WORK ITEM: Work out the count of lines in the material where the string "uniform" shows up, and reply with it alone.

********

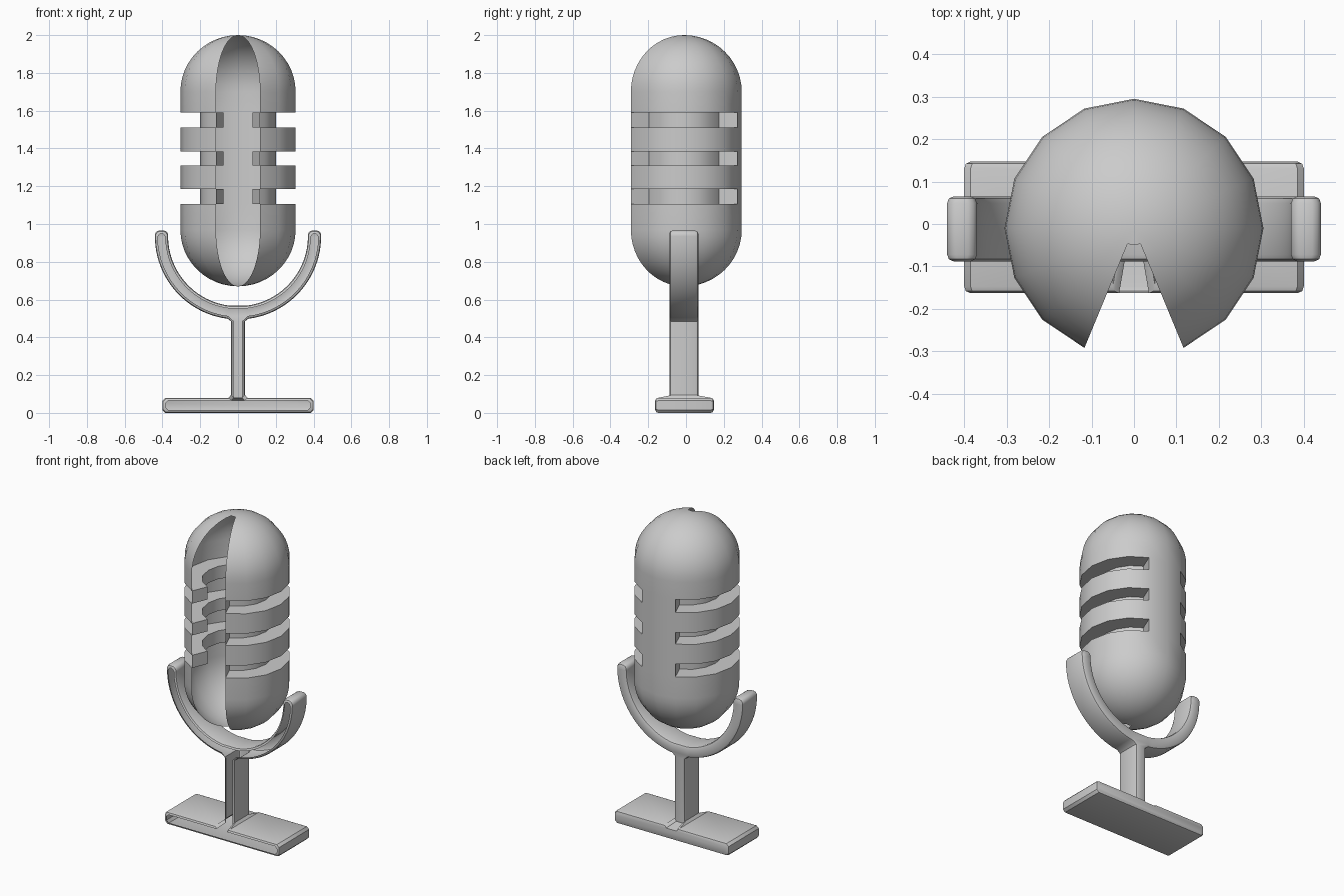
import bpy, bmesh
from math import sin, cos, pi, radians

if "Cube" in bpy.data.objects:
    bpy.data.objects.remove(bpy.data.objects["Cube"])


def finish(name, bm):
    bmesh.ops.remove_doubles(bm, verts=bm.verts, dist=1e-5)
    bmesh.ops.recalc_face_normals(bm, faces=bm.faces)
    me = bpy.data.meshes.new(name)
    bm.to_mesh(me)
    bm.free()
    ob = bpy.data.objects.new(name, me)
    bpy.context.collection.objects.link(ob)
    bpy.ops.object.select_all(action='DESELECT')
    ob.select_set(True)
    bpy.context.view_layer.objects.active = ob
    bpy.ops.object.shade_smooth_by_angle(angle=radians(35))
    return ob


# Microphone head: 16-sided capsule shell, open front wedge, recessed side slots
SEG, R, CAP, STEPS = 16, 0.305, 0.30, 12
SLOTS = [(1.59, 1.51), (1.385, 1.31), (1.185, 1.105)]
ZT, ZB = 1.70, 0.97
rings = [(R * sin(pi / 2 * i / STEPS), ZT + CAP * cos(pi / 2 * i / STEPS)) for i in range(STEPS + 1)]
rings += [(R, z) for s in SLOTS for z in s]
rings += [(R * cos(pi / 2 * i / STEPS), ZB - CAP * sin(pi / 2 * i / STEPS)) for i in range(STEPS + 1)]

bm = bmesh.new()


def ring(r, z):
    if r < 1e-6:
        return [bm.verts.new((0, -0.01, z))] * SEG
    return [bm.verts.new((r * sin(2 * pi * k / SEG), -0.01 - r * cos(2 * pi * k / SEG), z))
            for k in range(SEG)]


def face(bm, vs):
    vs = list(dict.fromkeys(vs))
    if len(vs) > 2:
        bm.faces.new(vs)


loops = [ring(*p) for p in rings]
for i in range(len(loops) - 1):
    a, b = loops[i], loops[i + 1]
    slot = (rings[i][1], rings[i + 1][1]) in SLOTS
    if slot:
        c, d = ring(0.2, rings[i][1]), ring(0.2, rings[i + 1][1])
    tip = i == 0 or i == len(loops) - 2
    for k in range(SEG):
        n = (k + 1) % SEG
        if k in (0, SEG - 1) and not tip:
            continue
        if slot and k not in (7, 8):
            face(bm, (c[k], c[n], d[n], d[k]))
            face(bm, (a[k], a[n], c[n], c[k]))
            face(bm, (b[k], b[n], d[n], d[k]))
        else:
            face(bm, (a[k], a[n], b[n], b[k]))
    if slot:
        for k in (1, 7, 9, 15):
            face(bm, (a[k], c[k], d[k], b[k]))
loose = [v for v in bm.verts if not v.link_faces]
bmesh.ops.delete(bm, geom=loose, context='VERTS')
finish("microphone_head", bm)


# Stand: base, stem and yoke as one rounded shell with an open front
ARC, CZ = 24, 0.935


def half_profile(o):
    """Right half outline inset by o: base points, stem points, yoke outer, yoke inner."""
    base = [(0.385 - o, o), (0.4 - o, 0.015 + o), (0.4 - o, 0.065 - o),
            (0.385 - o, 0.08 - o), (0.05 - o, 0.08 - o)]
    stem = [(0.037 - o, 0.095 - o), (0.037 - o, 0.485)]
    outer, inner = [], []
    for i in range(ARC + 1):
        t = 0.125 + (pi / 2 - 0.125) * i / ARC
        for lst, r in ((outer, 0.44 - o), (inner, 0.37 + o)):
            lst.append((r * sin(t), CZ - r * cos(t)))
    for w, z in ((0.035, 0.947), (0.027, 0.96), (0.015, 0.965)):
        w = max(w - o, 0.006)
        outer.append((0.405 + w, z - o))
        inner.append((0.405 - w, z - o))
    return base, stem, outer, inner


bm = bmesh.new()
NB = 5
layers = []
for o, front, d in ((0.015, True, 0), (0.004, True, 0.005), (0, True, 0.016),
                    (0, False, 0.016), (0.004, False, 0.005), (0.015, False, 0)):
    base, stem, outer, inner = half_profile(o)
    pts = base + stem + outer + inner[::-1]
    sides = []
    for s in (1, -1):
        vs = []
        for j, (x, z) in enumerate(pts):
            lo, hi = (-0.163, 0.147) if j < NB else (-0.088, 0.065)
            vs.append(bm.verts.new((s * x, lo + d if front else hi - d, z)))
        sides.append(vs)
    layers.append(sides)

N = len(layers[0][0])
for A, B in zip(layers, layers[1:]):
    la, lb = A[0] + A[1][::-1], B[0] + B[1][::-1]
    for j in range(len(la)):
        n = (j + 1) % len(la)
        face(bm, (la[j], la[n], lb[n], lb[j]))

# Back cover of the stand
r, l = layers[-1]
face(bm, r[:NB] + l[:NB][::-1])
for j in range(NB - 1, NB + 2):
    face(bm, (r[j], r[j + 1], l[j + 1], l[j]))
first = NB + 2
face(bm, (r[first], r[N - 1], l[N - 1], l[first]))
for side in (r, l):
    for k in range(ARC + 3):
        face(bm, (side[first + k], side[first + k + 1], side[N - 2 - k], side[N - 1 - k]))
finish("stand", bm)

********

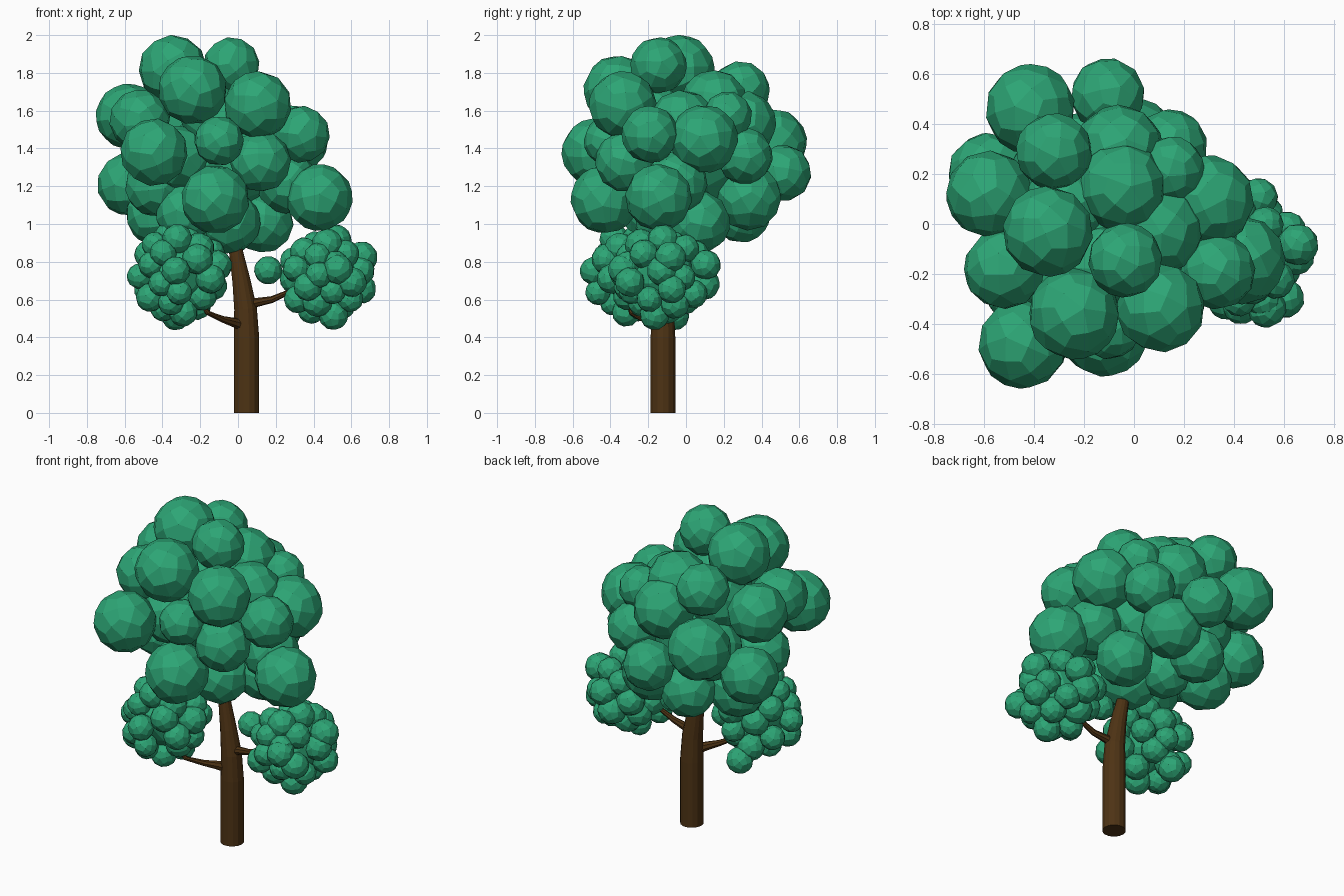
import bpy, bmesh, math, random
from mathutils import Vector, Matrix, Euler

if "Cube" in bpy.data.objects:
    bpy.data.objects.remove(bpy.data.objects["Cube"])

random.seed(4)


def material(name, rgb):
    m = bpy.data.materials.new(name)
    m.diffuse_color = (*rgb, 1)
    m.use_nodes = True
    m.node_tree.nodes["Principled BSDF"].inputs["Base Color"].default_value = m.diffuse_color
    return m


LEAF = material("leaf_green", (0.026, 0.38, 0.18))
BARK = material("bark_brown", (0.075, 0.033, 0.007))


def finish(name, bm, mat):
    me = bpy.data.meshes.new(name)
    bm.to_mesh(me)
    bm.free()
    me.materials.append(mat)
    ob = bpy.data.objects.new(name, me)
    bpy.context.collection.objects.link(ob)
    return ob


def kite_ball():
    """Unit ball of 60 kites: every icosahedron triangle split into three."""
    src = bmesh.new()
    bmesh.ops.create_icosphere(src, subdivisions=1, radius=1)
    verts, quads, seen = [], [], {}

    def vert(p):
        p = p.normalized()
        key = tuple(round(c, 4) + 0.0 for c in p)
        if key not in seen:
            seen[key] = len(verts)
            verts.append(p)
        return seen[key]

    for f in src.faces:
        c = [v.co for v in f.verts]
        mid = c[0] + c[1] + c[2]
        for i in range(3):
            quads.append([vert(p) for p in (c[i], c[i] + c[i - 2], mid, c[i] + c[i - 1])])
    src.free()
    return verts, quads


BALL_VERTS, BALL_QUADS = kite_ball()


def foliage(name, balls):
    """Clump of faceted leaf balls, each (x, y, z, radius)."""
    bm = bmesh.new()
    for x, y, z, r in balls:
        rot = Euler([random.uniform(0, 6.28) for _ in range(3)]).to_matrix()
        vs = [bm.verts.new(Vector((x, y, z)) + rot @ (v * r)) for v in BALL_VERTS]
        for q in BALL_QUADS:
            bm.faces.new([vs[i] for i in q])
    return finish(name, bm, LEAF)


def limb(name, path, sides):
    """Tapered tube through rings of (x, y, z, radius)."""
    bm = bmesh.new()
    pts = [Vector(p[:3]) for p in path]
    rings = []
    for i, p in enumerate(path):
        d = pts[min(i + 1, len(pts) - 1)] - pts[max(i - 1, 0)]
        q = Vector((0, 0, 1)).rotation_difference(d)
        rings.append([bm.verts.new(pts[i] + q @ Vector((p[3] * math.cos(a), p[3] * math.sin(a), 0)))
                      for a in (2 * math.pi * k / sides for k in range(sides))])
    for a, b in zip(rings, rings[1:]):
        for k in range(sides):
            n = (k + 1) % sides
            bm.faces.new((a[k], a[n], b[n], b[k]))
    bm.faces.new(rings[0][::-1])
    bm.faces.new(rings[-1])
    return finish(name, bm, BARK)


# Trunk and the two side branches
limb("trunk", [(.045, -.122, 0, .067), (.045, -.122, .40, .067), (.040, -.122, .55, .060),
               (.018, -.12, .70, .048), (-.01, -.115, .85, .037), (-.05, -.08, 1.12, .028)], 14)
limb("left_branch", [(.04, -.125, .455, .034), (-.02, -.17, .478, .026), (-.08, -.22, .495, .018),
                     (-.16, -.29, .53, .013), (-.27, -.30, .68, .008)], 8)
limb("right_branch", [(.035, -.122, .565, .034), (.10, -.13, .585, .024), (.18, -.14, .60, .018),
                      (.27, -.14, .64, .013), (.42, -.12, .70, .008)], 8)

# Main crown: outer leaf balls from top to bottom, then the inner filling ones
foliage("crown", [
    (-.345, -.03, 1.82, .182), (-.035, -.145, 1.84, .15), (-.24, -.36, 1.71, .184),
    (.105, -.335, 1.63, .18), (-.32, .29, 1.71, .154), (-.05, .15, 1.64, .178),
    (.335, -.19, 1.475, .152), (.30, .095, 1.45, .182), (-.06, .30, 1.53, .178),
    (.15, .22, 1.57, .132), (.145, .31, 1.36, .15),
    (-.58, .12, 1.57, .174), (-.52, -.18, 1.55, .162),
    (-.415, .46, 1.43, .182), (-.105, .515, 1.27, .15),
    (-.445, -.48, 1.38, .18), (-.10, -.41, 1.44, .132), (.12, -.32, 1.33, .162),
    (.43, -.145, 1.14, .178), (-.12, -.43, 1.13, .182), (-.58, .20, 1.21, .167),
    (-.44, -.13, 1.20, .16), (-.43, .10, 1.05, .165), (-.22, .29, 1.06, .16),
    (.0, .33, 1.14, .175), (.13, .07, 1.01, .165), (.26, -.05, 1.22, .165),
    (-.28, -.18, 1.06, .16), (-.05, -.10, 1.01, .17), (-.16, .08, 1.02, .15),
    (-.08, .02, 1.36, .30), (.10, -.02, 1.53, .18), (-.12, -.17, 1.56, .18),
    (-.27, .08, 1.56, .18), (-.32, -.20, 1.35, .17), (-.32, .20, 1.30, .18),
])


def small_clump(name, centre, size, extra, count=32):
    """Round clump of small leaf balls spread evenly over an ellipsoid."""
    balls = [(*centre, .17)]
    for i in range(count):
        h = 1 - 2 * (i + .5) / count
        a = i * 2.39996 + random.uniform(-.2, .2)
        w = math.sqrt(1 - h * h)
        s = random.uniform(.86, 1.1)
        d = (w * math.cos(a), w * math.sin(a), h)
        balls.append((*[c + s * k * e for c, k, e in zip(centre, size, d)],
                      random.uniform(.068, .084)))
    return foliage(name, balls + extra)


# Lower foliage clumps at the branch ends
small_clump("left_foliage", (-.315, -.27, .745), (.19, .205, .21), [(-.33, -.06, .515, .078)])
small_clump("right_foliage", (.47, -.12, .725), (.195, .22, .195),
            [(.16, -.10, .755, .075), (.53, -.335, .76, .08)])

********

SOLUTION TO THIS TASK: 4